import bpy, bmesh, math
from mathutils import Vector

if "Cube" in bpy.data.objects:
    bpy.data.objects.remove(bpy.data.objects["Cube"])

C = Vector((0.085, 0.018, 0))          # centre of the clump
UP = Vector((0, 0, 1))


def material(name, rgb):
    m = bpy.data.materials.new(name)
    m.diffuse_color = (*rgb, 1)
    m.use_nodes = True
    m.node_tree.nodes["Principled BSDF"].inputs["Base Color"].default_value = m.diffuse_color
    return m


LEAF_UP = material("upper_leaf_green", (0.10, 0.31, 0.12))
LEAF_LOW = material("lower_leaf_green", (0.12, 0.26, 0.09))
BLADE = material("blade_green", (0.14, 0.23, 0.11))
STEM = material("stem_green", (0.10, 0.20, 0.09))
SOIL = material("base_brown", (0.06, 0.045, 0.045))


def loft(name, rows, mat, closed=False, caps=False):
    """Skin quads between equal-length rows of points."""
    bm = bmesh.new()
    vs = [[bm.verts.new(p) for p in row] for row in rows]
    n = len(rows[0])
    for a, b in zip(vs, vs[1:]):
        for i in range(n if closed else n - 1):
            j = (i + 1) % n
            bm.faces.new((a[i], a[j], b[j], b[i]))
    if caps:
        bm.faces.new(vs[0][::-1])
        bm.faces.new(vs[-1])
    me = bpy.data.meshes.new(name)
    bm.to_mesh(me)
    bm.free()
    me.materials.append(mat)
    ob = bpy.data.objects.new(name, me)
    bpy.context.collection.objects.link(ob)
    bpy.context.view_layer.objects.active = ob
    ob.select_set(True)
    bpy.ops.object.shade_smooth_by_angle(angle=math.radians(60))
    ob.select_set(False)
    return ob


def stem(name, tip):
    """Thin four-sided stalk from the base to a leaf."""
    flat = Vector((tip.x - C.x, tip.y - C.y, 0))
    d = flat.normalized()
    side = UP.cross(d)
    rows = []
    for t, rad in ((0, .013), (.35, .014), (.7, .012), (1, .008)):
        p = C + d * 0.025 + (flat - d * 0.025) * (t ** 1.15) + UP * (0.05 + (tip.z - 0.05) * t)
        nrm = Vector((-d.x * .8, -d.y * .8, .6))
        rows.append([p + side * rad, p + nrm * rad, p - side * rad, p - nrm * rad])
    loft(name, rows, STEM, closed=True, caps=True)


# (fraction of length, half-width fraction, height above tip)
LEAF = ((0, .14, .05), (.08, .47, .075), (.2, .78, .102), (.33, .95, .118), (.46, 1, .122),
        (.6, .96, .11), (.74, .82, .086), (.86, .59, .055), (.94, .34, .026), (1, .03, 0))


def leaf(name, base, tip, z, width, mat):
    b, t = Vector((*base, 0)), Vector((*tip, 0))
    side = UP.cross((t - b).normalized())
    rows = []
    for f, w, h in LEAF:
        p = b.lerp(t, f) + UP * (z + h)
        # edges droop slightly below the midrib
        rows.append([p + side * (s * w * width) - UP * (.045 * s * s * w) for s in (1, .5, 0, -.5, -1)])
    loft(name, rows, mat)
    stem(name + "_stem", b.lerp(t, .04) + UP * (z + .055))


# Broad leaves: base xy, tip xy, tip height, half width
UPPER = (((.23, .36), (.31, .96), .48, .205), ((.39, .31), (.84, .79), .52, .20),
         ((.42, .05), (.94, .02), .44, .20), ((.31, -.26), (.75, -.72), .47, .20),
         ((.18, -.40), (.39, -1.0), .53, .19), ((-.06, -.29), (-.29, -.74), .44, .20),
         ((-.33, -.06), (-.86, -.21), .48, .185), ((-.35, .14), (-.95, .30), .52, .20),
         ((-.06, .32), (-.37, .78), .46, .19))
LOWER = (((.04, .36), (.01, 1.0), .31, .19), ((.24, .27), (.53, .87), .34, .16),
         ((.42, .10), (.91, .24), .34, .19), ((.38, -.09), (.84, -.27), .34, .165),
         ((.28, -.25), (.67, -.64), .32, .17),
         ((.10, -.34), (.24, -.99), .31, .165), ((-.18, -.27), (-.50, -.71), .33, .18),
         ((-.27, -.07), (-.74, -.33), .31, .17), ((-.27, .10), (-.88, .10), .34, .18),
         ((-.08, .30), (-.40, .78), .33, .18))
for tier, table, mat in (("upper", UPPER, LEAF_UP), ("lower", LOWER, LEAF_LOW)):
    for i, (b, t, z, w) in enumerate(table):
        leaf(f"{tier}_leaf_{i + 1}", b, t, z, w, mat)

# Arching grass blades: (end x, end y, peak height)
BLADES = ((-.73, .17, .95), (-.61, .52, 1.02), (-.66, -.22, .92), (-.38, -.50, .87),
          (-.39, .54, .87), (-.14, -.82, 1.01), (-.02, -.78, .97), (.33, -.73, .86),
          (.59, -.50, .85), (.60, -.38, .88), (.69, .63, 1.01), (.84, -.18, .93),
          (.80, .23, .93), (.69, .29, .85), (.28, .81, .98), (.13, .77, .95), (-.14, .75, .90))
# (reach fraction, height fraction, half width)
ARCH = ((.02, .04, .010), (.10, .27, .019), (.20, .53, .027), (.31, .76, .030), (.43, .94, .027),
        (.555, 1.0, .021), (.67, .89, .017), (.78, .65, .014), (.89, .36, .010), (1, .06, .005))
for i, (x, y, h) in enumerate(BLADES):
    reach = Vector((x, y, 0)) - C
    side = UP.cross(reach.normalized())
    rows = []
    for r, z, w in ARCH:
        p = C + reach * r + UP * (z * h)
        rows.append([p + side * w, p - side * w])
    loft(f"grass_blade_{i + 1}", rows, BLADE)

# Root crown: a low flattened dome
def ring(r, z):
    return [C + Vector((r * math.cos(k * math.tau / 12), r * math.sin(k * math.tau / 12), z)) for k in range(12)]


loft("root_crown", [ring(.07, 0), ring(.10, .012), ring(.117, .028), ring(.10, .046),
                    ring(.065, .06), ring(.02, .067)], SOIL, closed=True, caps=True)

--------------------------------

Exercise brief -
In the data above, which lines include "width"? Return those lines.

Task answer -
# (fraction of length, half-width fraction, height above tip)
def leaf(name, base, tip, z, width, mat):
        rows.append([p + side * (s * w * width) - UP * (.045 * s * s * w) for s in (1, .5, 0, -.5, -1)])
# Broad leaves: base xy, tip xy, tip height, half width
# (reach fraction, height fraction, half width)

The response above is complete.